[Provided records — start]

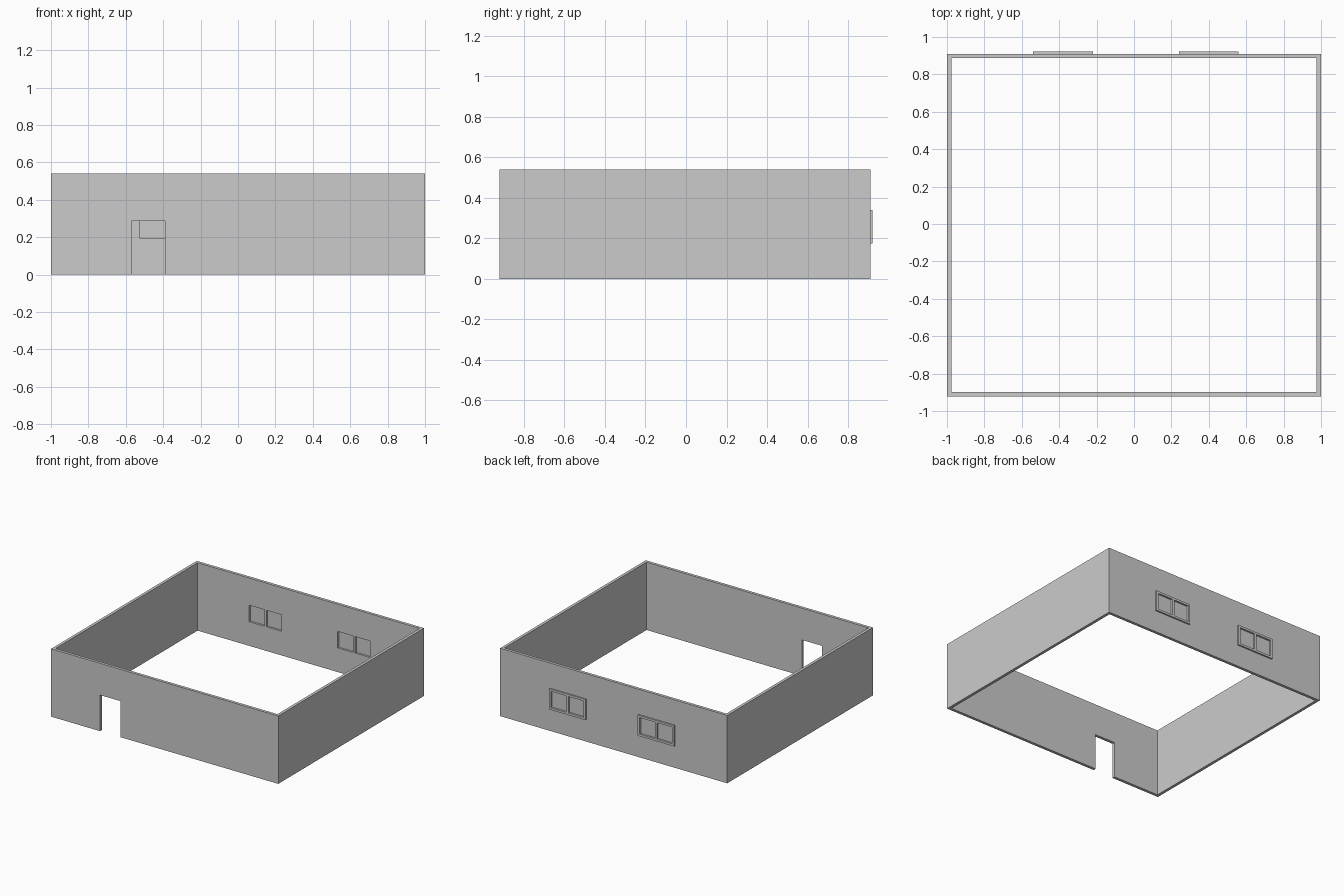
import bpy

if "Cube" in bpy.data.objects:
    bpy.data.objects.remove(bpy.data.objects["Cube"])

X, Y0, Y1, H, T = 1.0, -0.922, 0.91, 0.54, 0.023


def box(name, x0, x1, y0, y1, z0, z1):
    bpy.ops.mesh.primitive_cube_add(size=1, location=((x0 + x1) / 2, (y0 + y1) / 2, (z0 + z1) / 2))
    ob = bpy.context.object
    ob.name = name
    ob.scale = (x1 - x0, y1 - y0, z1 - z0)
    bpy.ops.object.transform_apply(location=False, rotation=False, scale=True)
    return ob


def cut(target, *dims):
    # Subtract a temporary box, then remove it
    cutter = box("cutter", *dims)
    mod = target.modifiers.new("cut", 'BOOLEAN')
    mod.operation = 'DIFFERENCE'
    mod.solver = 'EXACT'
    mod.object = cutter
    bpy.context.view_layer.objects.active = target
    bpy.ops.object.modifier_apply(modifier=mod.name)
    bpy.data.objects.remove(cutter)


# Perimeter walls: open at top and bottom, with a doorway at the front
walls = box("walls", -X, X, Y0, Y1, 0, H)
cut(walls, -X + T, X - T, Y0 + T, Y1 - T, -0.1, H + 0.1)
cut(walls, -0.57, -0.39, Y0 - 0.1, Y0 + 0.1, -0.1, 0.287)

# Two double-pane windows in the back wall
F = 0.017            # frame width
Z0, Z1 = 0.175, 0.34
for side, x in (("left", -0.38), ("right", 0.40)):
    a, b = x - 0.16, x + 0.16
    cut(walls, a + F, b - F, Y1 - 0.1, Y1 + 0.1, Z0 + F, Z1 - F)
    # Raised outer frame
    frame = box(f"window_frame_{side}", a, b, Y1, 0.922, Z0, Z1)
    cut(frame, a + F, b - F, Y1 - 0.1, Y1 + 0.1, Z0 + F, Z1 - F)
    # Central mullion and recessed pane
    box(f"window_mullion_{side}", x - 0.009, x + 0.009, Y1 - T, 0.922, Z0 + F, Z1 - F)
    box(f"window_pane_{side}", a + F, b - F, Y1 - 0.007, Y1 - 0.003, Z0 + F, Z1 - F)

[Provided records — finish]

From the line holding "ob = bpy.context.object" down to the last line of the records above, restate each line exactly as written.

# Output for this task
    ob = bpy.context.object
    ob.name = name
    ob.scale = (x1 - x0, y1 - y0, z1 - z0)
    bpy.ops.object.transform_apply(location=False, rotation=False, scale=True)
    return ob


def cut(target, *dims):
    # Subtract a temporary box, then remove it
    cutter = box("cutter", *dims)
    mod = target.modifiers.new("cut", 'BOOLEAN')
    mod.operation = 'DIFFERENCE'
    mod.solver = 'EXACT'
    mod.object = cutter
    bpy.context.view_layer.objects.active = target
    bpy.ops.object.modifier_apply(modifier=mod.name)
    bpy.data.objects.remove(cutter)


# Perimeter walls: open at top and bottom, with a doorway at the front
walls = box("walls", -X, X, Y0, Y1, 0, H)
cut(walls, -X + T, X - T, Y0 + T, Y1 - T, -0.1, H + 0.1)
cut(walls, -0.57, -0.39, Y0 - 0.1, Y0 + 0.1, -0.1, 0.287)

# Two double-pane windows in the back wall
F = 0.017            # frame width
Z0, Z1 = 0.175, 0.34
for side, x in (("left", -0.38), ("right", 0.40)):
    a, b = x - 0.16, x + 0.16
    cut(walls, a + F, b - F, Y1 - 0.1, Y1 + 0.1, Z0 + F, Z1 - F)
    # Raised outer frame
    frame = box(f"window_frame_{side}", a, b, Y1, 0.922, Z0, Z1)
    cut(frame, a + F, b - F, Y1 - 0.1, Y1 + 0.1, Z0 + F, Z1 - F)
    # Central mullion and recessed pane
    box(f"window_mullion_{side}", x - 0.009, x + 0.009, Y1 - T, 0.922, Z0 + F, Z1 - F)
    box(f"window_pane_{side}", a + F, b - F, Y1 - 0.007, Y1 - 0.003, Z0 + F, Z1 - F)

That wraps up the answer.